laughs

].

Do you like Devendra Banhart?

Who?

Exactly! So listen, have you ever gotten the chance to run out into the middle of the floor and scream, “STOP THE PRESSES! STOP THE FUCKING PRESSES!!!”?

Yeah. Sometimes when we go to press and the person doing the printing overlooks a problem I’ll have to stop it all so we can fix it. I get on the loudspeaker and tell them to shut it down. I’m in charge of quality control and I know the customers we deal with better, so even when a pressman says something is OK, I sometimes have to step in.

We tried to do an issue without using computers anywhere in the process, but our publisher told us it was impossible for you guys to do it the old way. Was that a crock of shit? Did he even ask you? Don’t you guys have some ancient press down in the basement we could use?

Well, that would be hard because all the new presses run off computers—the prepress, too. We have an old one somewhere but I wouldn’t go to press with your magazine on that because the format is smaller and it’s not good quality. As for the truth about your publisher asking us about it, again I’d have to refer you to your customer-service rep.

Thanks, Philippe.

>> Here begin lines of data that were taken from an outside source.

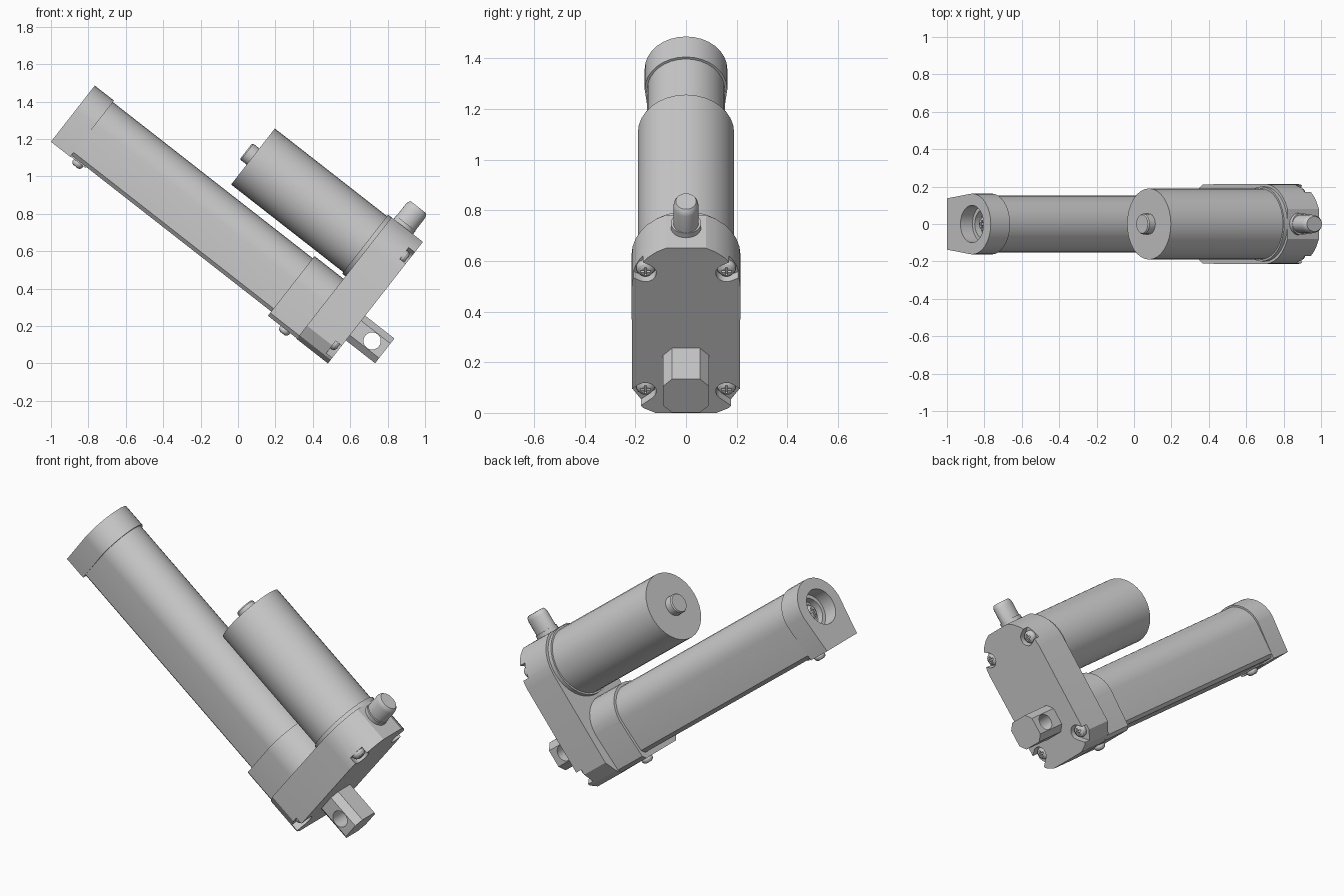
import bpy, bmesh
from math import sin, cos, pi, radians
from mathutils import Vector, Matrix

if "Cube" in bpy.data.objects:
    bpy.data.objects.remove(bpy.data.objects["Cube"])

# Everything is built lying along local x (tube axis), then tilted at the end.
TILT = Matrix.Rotation(radians(38), 4, 'Y')
ROD_V, MOTOR_V = 0.54, 0.925          # heights of the two parallel axes


def finish(name, bm):
    bmesh.ops.recalc_face_normals(bm, faces=bm.faces)
    me = bpy.data.meshes.new(name)
    bm.to_mesh(me)
    bm.free()
    ob = bpy.data.objects.new(name, me)
    bpy.context.scene.collection.objects.link(ob)
    return ob


def extrude(name, pts, x0, x1):
    """Prism from a (y, z) outline between x0 and x1."""
    bm = bmesh.new()
    a = [bm.verts.new((x0, y, z)) for y, z in pts]
    b = [bm.verts.new((x1, y, z)) for y, z in pts]
    bm.faces.new(a)
    bm.faces.new(b)
    for i in range(len(a)):
        j = (i + 1) % len(a)
        bm.faces.new((a[i], a[j], b[j], b[i]))
    return finish(name, bm)


def lathe(name, profile, origin, axis, n=32, stretch=1.0):
    """Turned solid from (radius, height) points along an axis."""
    bm = bmesh.new()
    rings = [[bm.verts.new((r * stretch * cos(2 * pi * i / n), r * sin(2 * pi * i / n), h))
              for i in range(n)] for r, h in profile]
    for p, q in zip(rings, rings[1:]):
        for i in range(n):
            j = (i + 1) % n
            bm.faces.new((p[i], p[j], q[j], q[i]))
    bm.faces.new(rings[0])
    bm.faces.new(rings[-1])
    rot = Vector((0, 0, 1)).rotation_difference(Vector(axis)).to_matrix().to_4x4()
    bm.transform(Matrix.Translation(origin) @ rot)
    return finish(name, bm)


def cut(ob, cutters):
    for c in cutters:
        m = ob.modifiers.new("cut", 'BOOLEAN')
        m.object, m.operation, m.solver = c, 'DIFFERENCE', 'EXACT'
    dg = bpy.context.evaluated_depsgraph_get()
    me = bpy.data.meshes.new_from_object(ob.evaluated_get(dg))
    ob.modifiers.clear()
    ob.data = me
    for c in cutters:
        bpy.data.objects.remove(c)


def box(size, origin, axis):
    bm = bmesh.new()
    bmesh.ops.create_cube(bm, size=1)
    rot = Vector((0, 0, 1)).rotation_difference(Vector(axis)).to_matrix().to_4x4()
    bm.transform(Matrix.Translation(origin) @ rot @ Matrix.Diagonal((*size, 1)))
    return finish("cutter", bm)


def screw(name, origin, axis, r=0.034):
    """Domed screw with a cross recess; origin is the seat of the head."""
    ob = lathe(name, [(r, -0.01), (r, r * .35), (r * .85, r * .65), (r * .5, r * .85)],
               origin, axis, 20)
    top = Vector(origin) + Vector(axis) * r * .85
    cut(ob, [box((r * 1.1, r * .26, r * .7), top, axis),
             box((r * .26, r * 1.1, r * .7), top, axis)])


def arch(r, half, bottom, chamfer=0.0):
    """Round-topped, flat-bottomed outline around the rod axis."""
    pts = [(r * cos(pi * i / 16), ROD_V + r * sin(pi * i / 16)) for i in range(17)]
    right = [(half, bottom)]
    if chamfer:
        right = [(half - chamfer, bottom), (half, bottom + chamfer)]
    return pts + [(-y, z) for y, z in reversed(right)] + right


# Outer tube, end cap and sleeve
extrude("outer_tube", arch(0.153, 0.14, 0.332, 0.02), -1.40, 0.0)
cap = extrude("end_cap", arch(0.163, 0.137, 0.322), -1.521, -1.39)
cut(cap, [lathe("cutter", [(0.1, 0), (0.1, 0.09)], (-1.53, 0, ROD_V), (1, 0, 0)),
          lathe("cutter", [(0.08, 0), (0.08, 0.2)], (-1.53, 0, ROD_V), (1, 0, 0))])
extrude("cap_tab", [(-.05, .325), (.05, .325), (.05, .345), (-.05, .345)], -1.40, -1.29)
lathe("rod_hub", [(0.055, 0), (0.055, 0.02)], (-1.40, 0, ROD_V), (-1, 0, 0))
screw("rod_screw", (-1.42, 0, ROD_V), (-1, 0, 0), 0.04)
extrude("sleeve", arch(0.168, 0.155, 0.303, 0.02), -0.034, 0.17)

# Gearbox housing: rounded at the motor end, chamfered at the rod end
half = [(0.12, 0.30), (0.17, 0.325), (0.212, 0.39)]
half += [(0.215 * cos(radians(a)), MOTOR_V + 0.215 * sin(radians(a)))
         for a in (0, 11, 22, 33, 45, 57, 68.2)]
gearbox = extrude("gearbox", half + [(-y, z) for y, z in reversed(half)], 0.163, 0.376)

# Open screw pockets in the four corners
pockets, seats = [], []
for side in (-1, 1):
    for y, z, ang in ((0.16, 0.408, -40), (0.16, 1.0, 28)):
        pts = []
        for i in range(9):
            a = radians(ang + 90 + i * 22.5)
            pts.append((y + 0.043 * cos(a), z + 0.043 * sin(a)))
        d = Vector((cos(radians(ang)), sin(radians(ang)))) * 0.15
        pts += [(pts[-1][0] + d.x, pts[-1][1] + d.y), (pts[0][0] + d.x, pts[0][1] + d.y)]
        pockets.append(extrude("cutter", [(side * p, q) for p, q in pts], 0.335, 0.40))
        seats.append((0.335, side * y, z))
cut(gearbox, pockets)
for i, s in enumerate(seats):
    screw(f"gearbox_screw_{i + 1}", s, (1, 0, 0), 0.036)

# Mounting clevis with a cross hole
a, b, c = 0.09, 0.084, 0.035
oct_pts = [(a, c - b), (a, b - c), (a - c, b), (c - a, b),
           (-a, b - c), (-a, c - b), (c - a, -b), (a - c, -b)]
clevis = extrude("clevis", [(y, z + ROD_V) for y, z in oct_pts], 0.36, 0.574)
cut(clevis, [lathe("cutter", [(0.046, -0.2), (0.046, 0.2)], (0.488, 0, ROD_V), (0, 1, 0))])

# Motor with its collar and end bearing
lathe("motor", [(0.19, 0), (0.19, 0.79)], (-0.621, 0, MOTOR_V), (1, 0, 0))
lathe("motor_collar", [(0.2, 0), (0.2, 0.03)], (0.14, 0, MOTOR_V), (1, 0, 0))
lathe("motor_bearing", [(0.055, -0.01), (0.055, 0.04), (0.05, 0.047)],
      (-0.621, 0, MOTOR_V), (-1, 0, 0), 24)

# Cable gland on top of the gearbox
lathe("gland_base", [(0.06, 0), (0.06, 0.032)], (0.243, 0, 1.115), (0, 0, 1), 24, 1.1)
lathe("cable_gland", [(0.05, 0), (0.05, 0.085), (0.047, 0.1), (0.04, 0.111)],
      (0.243, 0, 1.145), (0, 0, 1), 24, 1.28)

# Screws under the tube and sleeve
screw("cap_screw", (-1.335, 0, 0.325), (0, 0, -1), 0.032)
screw("sleeve_screw", (0.085, 0, 0.303), (0, 0, -1), 0.032)

# Tilt into place, sit on the ground, smooth shallow edges
obs = list(bpy.context.scene.objects)
for ob in obs:
    ob.data.transform(TILT)
low = min(v.co.z for ob in obs for v in ob.data.vertices)
for ob in obs:
    ob.data.transform(Matrix.Translation((0, 0, -low)))
    ob.select_set(True)
bpy.context.view_layer.objects.active = obs[0]
bpy.ops.object.shade_smooth_by_angle(angle=radians(25))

If we ever find ourselves anywhere near Scott, Quebec, we’ll buy you a nice Labatt and some poutine.

Yes, definitely. Thank you. Have a nice day.